Of course, the next step is determining the significance of reduced blood vessel function, something which has been linked to atherosclerosis and heart attacks.
How does secondhand marijuana smoke exposure affect the health of nearby non-pot smokers, and what impact does this have on drug testing?
Under the unventilated, “hot box” condition, the nonsmokers showed slight impairments on cognitive tests, reported feeling high, and had detectable levels of THC in their blood and urine for up to 22 hours post-exposure. Those in the ventilated condition had much lower levels of THC in their blood, did not feel impaired or high, and did not test positive for THC in their urine.
Studies in the 1980s showed that such “social exposure” to pot smoke could trigger positive drug tests for cannabis’ main psychoactive ingredient, tetrahydrocannabinol (THC). But such studies had several limitations. They used marijuana that had much lower potency than the pot available today and they failed to account for normal levels of ventilation in rooms. They also did not examine how people may feel or behave after such exposures.
In the first study of its kind, Herrmann’s team recruited about 20 healthy people between the ages of 18 and 45, including some who smoked marijuana and some who didn’t use the drug. The researchers tested the participants’ blood, saliva, urine and hair samples for cannabis biomarkers, and then asked six smokers and six nonsmokers to relax in a Plexiglas and aluminum smoke chamber about the size of a dorm room. Participants underwent two separate sessions, each an hour long.
But the unventilated room is not representative of most real-life situations, the researchers said. “We modeled the worst-case scenario,” Herrmann said. “You are in an enclosed room for an hour with 15 grams of cannabis being smoked.”
People who are exposed to secondhand marijuana smoke may feel a bit of the “high” that comes with using the drug, a new study finds. They may also feel unable to think clearly, and they may even have detectable levels of the drug in their urine or blood. But all of this happens only if they are exposed to marijuana smoke under severely unventilated conditions, the study found.
The researchers gave each of the six smokers 10 marijuana cigarettes, each containing 1 gram of high-potency weed, and instructed them to smoke at their leisure for the hour while the six non-smokers sat by their side in the chamber.
“Our results are pretty consistent with what we expected,” Herrmann said. The new findings confirm “it’s really hard to get a positive [drug test result] from passive smoke unless you’re in an extreme scenario,” he said.
Cannabis is the world’s most commonly used illicit drug.

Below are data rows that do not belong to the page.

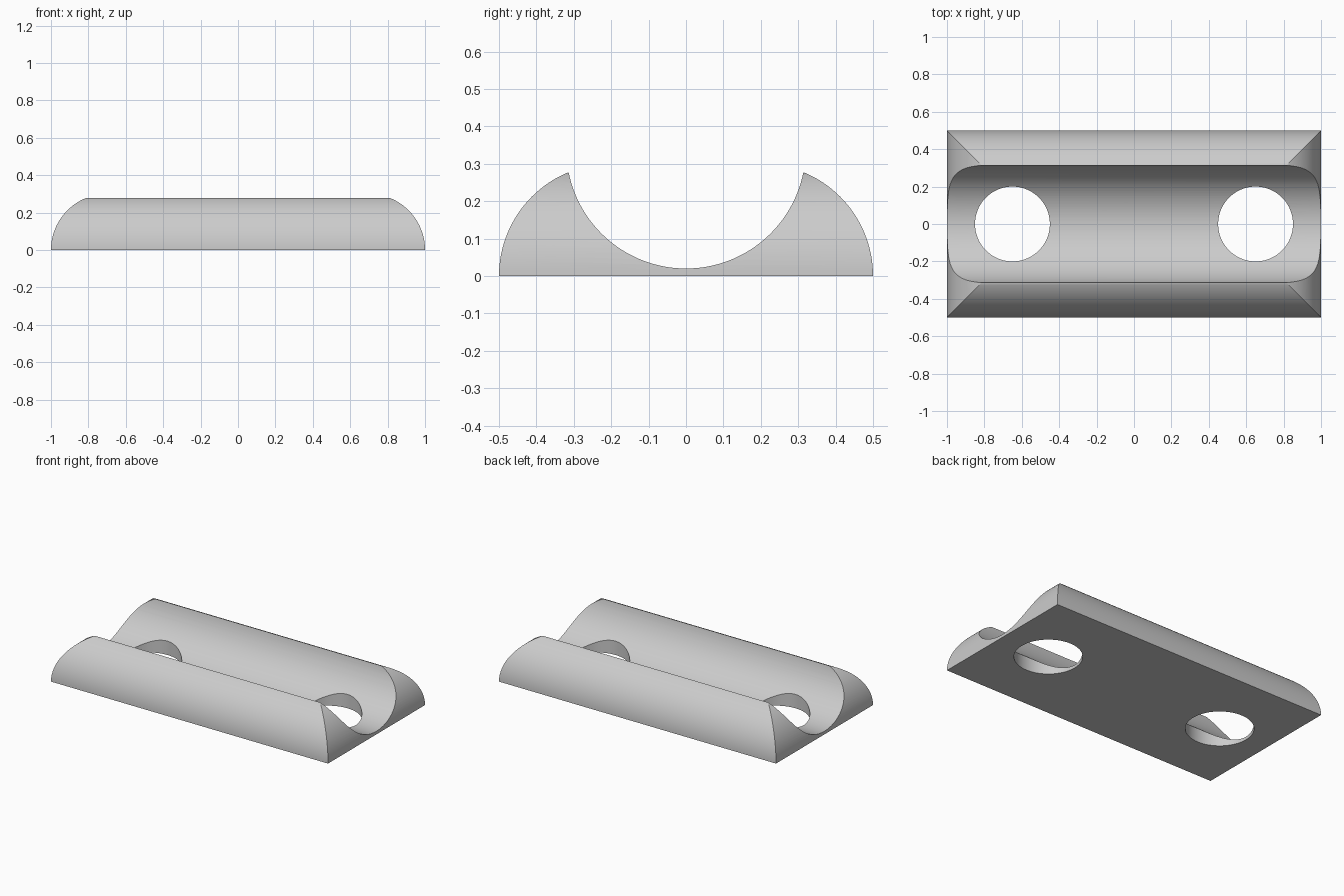
import bpy, bmesh, math

cube = bpy.data.objects.get("Cube")
if cube:
    bpy.data.objects.remove(cube, do_unlink=True)

HALF_X, HALF_Y, ROUND = 1.0, 0.5, 0.3
STEPS = 32

grey = bpy.data.materials.new("light grey")
grey.use_nodes = True
colour = (0.6, 0.6, 0.6, 1)
grey.diffuse_color = colour
grey.node_tree.nodes["Principled BSDF"].inputs["Base Color"].default_value = colour

# Block with rounded, mitred sides: rectangles shrinking along a quarter circle
bm = bmesh.new()
rings = []
for i in range(STEPS + 1):
    a = math.pi / 2 * i / STEPS
    inset, z = ROUND * (1 - math.cos(a)), ROUND * math.sin(a)
    x, y = HALF_X - inset, HALF_Y - inset
    rings.append([bm.verts.new((sx * x, sy * y, z))
                  for sx, sy in ((-1, -1), (1, -1), (1, 1), (-1, 1))])
for low, high in zip(rings, rings[1:]):
    for k in range(4):
        n = (k + 1) % 4
        bm.faces.new((low[k], low[n], high[n], high[k]))
bm.faces.new(rings[0][::-1])
bm.faces.new(rings[-1])
mesh = bpy.data.meshes.new("clamp_plate")
bm.to_mesh(mesh)
bm.free()
plate = bpy.data.objects.new("clamp_plate", mesh)
bpy.context.collection.objects.link(plate)
mesh.materials.append(grey)


def cut(name, radius, depth, location, rotation=(0, 0, 0)):
    """Subtract a cylinder from the plate."""
    bpy.ops.mesh.primitive_cylinder_add(vertices=128, radius=radius, depth=depth,
                                        location=location, rotation=rotation)
    cutter = bpy.context.object
    cutter.name = name
    cutter.hide_render = True
    cutter.data.materials.append(grey)
    mod = plate.modifiers.new(name, 'BOOLEAN')
    mod.operation = 'DIFFERENCE'
    mod.solver = 'EXACT'
    mod.object = cutter
    bpy.ops.object.select_all(action='DESELECT')
    bpy.context.view_layer.objects.active = plate
    plate.select_set(True)
    bpy.ops.object.modifier_apply(modifier=mod.name)
    bpy.data.objects.remove(cutter, do_unlink=True)


# Lengthwise groove, then the two bolt holes
cut("groove_cutter", 0.32, 3, (0, 0, 0.34), (0, math.pi / 2, 0))
for side in (-1, 1):
    cut("hole_cutter", 0.2, 2, (side * 0.65, 0, 0))

bpy.ops.object.shade_smooth_by_angle(angle=math.radians(30))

It is often smoked in small, enclosed spaces with poor ventilation, according to the study.
“If you’re going to breathe in enough passive cannabis smoke to feel high and potentially be slightly impaired, you could fail a drug test,” said Evan S. Herrmann, the study’s lead author and postdoctoral fellow in psychiatry and behavioral sciences at Johns Hopkins School of Medicine. “But this only happens under a very extreme situation.”
People who breathe in a lot of secondhand marijuana smoke could test positive on a drug test, a new study finds.